The First Circuit, in reviewing the instructional error de novo, affirmed the trial court’s finding that the appropriate law was New York, where the agreement was formed. It further found that the federal Copyright Act sections proffered by plaintiff in support of its claim were irrelevant to the termination at issue.
First, the court considered whether § 204 of the Copyright Act – which requires transfers of copyright ownership to be in writing – applied to the present case. It concluded that while § 204 did require a writing to transfer the ownership of a copyright, there was no concomitant writing requirement for termination of transfers. It noted that such a reading of § 204 would allow a transferee of a copyright to effectively veto any request to re-convey the interest back to the terminating party.
Second, the court considered the applicability of § 203 – which requires authors or heirs of authors wishing to terminate a copyright transfer to give notice in writing. The court found that § 203 did not apply as West Side was neither the author nor a statutory heir of the author.
Finally, the court concluded that plaintiff’s argument that, even if New York law applied, the only “reasonable” notice would be written notice was waived as plaintiff failed to cite any authority and did not develop the argument beyond a mere passing mention.Having concluded that the instruction regarding lawful termination was valid, the court also ruled that the district court did not err when it refused to issue a “missing witness” instruction for West Side’s president. The court found that because the defendant used videotaped deposition of the president, he was not considered a classic missing witness and the judge acted within its discretion in denying the request.
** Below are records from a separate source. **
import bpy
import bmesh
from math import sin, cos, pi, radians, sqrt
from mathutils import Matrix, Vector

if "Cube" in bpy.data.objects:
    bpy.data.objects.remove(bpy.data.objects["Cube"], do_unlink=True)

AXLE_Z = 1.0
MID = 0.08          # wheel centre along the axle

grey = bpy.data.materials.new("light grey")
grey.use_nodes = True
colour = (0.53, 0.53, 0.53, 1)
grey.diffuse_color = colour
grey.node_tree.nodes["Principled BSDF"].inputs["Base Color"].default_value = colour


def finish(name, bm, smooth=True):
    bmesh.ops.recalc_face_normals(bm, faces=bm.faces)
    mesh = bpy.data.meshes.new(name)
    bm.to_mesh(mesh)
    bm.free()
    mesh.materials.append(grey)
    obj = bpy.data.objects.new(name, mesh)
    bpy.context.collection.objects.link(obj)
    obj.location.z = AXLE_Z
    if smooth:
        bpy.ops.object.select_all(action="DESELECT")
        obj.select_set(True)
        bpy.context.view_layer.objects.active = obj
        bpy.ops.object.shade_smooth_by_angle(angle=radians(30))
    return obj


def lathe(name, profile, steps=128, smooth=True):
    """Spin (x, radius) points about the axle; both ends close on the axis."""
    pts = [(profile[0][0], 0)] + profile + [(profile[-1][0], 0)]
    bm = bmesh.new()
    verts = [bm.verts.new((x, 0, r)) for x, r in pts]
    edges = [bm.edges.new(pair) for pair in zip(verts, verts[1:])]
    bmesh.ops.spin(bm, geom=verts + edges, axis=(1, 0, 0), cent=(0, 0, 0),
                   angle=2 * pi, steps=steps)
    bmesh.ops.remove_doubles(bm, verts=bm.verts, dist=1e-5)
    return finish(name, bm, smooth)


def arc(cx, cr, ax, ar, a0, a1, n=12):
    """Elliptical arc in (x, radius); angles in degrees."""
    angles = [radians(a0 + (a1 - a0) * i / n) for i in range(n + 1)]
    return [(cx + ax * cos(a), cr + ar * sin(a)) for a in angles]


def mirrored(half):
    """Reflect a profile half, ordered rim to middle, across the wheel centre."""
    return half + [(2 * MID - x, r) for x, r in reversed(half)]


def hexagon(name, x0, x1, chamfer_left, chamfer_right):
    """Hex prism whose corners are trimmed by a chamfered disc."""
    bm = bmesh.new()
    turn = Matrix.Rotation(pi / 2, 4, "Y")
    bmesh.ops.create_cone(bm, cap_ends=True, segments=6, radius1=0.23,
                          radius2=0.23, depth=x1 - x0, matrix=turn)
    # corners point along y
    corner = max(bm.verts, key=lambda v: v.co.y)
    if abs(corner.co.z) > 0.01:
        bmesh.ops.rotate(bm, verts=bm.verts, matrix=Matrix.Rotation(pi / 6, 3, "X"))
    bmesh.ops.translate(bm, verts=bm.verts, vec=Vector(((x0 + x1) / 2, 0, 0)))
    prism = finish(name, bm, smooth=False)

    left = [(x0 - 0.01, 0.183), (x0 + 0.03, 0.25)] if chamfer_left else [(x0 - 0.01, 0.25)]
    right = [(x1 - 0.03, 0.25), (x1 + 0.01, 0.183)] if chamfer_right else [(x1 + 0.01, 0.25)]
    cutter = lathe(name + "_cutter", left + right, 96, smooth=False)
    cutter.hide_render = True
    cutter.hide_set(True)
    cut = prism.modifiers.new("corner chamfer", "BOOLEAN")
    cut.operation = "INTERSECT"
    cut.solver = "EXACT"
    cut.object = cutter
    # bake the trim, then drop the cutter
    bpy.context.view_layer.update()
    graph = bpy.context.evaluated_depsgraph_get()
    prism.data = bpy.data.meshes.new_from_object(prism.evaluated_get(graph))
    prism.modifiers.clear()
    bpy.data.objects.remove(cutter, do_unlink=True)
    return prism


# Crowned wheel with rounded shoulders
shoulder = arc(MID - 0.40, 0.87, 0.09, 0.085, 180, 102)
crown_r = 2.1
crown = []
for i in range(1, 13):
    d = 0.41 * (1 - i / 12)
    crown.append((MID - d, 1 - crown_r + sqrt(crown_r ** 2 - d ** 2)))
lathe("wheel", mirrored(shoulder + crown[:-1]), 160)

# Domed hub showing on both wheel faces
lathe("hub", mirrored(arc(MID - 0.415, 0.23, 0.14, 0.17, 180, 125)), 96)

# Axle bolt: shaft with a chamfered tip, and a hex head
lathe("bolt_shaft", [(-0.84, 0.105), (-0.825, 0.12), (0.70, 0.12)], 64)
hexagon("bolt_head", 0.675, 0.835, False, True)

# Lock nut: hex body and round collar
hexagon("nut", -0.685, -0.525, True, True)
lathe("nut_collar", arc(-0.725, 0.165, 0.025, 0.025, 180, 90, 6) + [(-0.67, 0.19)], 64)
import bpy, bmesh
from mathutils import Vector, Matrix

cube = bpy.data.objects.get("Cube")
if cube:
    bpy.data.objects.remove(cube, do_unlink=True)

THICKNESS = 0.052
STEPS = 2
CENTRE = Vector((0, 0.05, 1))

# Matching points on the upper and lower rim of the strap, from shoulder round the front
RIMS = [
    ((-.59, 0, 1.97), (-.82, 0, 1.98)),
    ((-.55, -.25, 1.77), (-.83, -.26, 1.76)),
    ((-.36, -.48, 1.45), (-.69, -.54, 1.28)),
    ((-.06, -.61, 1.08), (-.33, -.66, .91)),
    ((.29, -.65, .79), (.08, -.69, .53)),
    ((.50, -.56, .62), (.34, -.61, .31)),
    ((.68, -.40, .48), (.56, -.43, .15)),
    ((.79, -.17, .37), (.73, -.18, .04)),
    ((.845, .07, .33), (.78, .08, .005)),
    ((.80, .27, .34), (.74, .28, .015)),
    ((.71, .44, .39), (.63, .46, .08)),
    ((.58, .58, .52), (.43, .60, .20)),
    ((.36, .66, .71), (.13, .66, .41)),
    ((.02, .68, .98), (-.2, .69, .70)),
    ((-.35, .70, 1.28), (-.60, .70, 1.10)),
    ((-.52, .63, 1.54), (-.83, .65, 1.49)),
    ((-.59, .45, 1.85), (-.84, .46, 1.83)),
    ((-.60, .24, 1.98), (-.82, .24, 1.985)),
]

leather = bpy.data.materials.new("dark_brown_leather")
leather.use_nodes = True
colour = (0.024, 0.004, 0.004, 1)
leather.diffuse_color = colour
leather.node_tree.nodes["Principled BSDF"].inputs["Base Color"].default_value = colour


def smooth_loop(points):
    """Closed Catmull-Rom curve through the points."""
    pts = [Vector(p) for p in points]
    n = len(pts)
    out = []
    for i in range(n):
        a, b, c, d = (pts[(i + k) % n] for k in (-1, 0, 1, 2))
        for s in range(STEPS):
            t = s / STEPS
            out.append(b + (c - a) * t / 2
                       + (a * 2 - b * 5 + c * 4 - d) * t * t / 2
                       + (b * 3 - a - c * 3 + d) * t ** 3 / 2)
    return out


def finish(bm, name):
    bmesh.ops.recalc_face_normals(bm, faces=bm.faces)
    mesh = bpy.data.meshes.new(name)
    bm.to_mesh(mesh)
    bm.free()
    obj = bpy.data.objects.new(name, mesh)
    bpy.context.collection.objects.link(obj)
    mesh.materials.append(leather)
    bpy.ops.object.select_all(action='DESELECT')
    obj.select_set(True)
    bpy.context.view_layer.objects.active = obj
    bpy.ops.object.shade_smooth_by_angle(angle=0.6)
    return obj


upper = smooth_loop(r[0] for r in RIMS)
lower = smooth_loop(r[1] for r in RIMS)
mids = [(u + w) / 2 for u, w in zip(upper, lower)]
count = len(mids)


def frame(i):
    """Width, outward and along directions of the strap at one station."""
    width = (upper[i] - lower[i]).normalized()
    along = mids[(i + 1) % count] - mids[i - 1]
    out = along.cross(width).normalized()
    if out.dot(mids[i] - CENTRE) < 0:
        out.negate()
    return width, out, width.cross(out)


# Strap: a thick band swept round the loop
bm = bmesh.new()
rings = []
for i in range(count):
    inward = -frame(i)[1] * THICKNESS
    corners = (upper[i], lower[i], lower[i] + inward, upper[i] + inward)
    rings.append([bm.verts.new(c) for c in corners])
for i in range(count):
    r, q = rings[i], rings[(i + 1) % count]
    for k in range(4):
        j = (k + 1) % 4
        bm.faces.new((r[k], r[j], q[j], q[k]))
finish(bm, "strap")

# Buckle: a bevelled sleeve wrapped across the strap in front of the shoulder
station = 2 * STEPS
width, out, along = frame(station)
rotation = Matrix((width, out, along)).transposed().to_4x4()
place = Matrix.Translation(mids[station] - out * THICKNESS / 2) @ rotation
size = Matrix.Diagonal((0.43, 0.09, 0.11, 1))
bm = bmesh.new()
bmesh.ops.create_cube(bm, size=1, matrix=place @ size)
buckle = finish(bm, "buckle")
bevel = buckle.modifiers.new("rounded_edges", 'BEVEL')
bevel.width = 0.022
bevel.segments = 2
The court further rejected the plaintiff’s arguments that the verdict form and defendant’s closing arguments were improper.